[Start of section]

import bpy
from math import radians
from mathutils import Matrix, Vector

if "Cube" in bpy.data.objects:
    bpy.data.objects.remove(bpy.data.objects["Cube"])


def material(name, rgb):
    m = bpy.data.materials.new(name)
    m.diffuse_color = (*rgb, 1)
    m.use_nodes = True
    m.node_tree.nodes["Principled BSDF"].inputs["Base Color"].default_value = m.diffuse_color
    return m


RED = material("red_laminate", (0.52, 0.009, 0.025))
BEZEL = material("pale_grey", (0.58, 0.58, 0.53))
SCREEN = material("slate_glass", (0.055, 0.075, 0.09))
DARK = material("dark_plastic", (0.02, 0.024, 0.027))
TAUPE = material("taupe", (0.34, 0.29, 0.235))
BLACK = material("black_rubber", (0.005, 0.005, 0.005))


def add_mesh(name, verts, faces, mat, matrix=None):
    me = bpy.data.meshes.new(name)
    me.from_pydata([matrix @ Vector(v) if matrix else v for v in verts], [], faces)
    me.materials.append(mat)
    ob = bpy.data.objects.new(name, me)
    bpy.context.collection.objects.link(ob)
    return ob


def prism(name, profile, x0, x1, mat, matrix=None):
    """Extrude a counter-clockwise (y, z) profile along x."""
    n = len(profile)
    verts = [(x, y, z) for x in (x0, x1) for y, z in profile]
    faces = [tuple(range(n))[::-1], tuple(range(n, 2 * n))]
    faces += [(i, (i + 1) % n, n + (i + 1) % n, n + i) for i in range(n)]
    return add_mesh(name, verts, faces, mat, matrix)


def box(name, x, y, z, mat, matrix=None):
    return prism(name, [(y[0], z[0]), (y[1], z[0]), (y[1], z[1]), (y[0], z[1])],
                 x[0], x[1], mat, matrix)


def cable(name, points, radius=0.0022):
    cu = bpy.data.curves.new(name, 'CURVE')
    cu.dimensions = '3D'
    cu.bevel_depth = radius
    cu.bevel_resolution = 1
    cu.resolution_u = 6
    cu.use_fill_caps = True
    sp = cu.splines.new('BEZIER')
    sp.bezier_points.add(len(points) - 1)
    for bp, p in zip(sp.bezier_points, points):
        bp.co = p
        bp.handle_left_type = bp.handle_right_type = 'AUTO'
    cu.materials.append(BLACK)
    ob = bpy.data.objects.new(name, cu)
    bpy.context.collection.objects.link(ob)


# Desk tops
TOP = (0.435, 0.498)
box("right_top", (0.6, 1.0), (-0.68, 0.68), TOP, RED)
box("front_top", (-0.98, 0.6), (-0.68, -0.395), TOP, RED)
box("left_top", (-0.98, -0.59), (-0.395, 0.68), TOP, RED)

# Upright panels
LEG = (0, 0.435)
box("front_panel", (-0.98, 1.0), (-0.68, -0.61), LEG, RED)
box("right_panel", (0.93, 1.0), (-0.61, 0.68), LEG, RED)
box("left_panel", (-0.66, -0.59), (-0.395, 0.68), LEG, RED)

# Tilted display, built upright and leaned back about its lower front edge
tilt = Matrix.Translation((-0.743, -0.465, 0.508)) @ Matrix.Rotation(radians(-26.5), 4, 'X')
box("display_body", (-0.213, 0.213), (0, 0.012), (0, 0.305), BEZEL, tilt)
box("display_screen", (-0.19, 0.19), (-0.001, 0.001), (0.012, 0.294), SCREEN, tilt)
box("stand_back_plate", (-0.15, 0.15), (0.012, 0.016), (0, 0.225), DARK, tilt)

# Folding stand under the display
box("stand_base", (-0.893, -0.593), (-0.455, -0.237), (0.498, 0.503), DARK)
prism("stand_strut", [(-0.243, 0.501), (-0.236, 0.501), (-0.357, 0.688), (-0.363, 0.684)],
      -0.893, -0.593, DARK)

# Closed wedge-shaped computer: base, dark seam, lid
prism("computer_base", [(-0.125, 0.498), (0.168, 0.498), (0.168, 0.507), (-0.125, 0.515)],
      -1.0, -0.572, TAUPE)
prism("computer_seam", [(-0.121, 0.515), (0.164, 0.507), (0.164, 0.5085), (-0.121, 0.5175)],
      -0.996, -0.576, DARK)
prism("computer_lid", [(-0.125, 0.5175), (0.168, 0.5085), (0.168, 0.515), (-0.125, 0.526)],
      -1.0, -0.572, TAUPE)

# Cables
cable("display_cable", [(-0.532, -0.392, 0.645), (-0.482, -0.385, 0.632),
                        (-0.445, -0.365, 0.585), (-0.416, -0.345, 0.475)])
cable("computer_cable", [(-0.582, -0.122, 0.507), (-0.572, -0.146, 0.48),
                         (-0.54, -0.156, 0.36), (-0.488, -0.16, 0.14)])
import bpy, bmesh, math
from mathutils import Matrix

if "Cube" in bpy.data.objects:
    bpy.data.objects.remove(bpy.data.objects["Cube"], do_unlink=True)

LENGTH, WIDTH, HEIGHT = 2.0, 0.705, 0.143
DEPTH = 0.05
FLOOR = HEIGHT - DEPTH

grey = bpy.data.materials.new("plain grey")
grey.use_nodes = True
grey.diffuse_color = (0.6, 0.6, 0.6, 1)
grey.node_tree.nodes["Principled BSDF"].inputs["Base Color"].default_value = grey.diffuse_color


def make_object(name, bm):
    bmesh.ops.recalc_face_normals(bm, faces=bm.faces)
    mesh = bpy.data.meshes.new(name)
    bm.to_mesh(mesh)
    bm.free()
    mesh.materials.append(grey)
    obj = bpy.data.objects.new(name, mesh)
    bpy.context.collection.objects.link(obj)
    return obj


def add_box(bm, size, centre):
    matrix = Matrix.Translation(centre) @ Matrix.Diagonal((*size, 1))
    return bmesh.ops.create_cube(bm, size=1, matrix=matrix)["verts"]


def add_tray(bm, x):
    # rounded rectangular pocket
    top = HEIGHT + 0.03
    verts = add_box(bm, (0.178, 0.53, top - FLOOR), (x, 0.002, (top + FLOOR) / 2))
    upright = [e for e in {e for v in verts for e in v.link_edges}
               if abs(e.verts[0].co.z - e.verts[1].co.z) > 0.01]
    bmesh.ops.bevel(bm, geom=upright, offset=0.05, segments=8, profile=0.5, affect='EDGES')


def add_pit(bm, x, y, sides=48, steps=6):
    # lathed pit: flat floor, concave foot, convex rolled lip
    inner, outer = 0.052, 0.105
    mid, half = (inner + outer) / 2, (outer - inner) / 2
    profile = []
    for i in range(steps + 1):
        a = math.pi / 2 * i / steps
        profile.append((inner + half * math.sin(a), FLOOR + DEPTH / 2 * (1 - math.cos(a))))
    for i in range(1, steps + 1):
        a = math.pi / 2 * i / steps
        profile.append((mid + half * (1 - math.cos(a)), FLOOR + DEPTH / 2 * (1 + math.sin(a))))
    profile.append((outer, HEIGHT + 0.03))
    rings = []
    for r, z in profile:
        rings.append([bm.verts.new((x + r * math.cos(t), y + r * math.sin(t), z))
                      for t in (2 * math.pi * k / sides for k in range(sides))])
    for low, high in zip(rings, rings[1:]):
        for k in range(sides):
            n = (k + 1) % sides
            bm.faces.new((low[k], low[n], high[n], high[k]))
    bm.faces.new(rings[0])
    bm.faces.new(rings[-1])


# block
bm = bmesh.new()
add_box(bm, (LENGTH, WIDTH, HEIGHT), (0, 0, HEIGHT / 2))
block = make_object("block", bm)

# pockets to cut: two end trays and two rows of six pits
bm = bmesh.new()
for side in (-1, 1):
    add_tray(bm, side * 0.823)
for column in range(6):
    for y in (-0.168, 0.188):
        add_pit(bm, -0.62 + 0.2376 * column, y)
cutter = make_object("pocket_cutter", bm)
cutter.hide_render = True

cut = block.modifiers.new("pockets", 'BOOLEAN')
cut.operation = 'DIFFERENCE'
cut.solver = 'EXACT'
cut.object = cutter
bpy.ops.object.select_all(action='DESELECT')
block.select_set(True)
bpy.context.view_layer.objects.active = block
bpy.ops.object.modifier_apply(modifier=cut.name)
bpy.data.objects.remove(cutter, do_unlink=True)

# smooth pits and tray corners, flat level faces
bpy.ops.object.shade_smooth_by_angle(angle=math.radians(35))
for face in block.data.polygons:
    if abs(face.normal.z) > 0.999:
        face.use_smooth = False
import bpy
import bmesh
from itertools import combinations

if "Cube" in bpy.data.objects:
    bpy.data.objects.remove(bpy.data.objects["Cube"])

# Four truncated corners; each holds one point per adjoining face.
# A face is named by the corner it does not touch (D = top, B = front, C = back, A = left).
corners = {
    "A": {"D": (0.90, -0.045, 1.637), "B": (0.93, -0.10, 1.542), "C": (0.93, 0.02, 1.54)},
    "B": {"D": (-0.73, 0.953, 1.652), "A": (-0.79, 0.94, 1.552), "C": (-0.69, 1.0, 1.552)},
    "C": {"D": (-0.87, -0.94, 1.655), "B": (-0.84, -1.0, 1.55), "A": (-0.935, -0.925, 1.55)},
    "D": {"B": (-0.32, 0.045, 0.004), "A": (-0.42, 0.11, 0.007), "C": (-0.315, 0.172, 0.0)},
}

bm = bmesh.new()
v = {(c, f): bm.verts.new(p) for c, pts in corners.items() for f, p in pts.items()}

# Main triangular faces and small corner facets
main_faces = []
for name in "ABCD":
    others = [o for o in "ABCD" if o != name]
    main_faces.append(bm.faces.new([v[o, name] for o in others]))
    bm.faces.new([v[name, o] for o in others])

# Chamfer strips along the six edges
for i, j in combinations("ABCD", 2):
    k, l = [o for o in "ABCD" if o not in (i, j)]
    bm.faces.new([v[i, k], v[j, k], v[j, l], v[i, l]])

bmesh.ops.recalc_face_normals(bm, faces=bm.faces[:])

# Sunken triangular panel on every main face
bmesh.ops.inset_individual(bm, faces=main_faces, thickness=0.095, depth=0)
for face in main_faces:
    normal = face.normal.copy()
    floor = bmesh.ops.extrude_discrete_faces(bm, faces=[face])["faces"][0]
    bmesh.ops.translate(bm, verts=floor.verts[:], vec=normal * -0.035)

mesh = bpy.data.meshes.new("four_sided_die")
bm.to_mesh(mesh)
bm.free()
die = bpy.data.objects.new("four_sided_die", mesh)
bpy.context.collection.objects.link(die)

[End of section]

• **EXERCISE GOAL**
Look over the listing and return each line that holds "append".

• **SOLUTION FOR THIS EXERCISE**
    me.materials.append(mat)
    cu.materials.append(BLACK)
    mesh.materials.append(grey)
        profile.append((inner + half * math.sin(a), FLOOR + DEPTH / 2 * (1 - math.cos(a))))
        profile.append((mid + half * (1 - math.cos(a)), FLOOR + DEPTH / 2 * (1 + math.sin(a))))
    profile.append((outer, HEIGHT + 0.03))
        rings.append([bm.verts.new((x + r * math.cos(t), y + r * math.sin(t), z))
    main_faces.append(bm.faces.new([v[o, name] for o in others]))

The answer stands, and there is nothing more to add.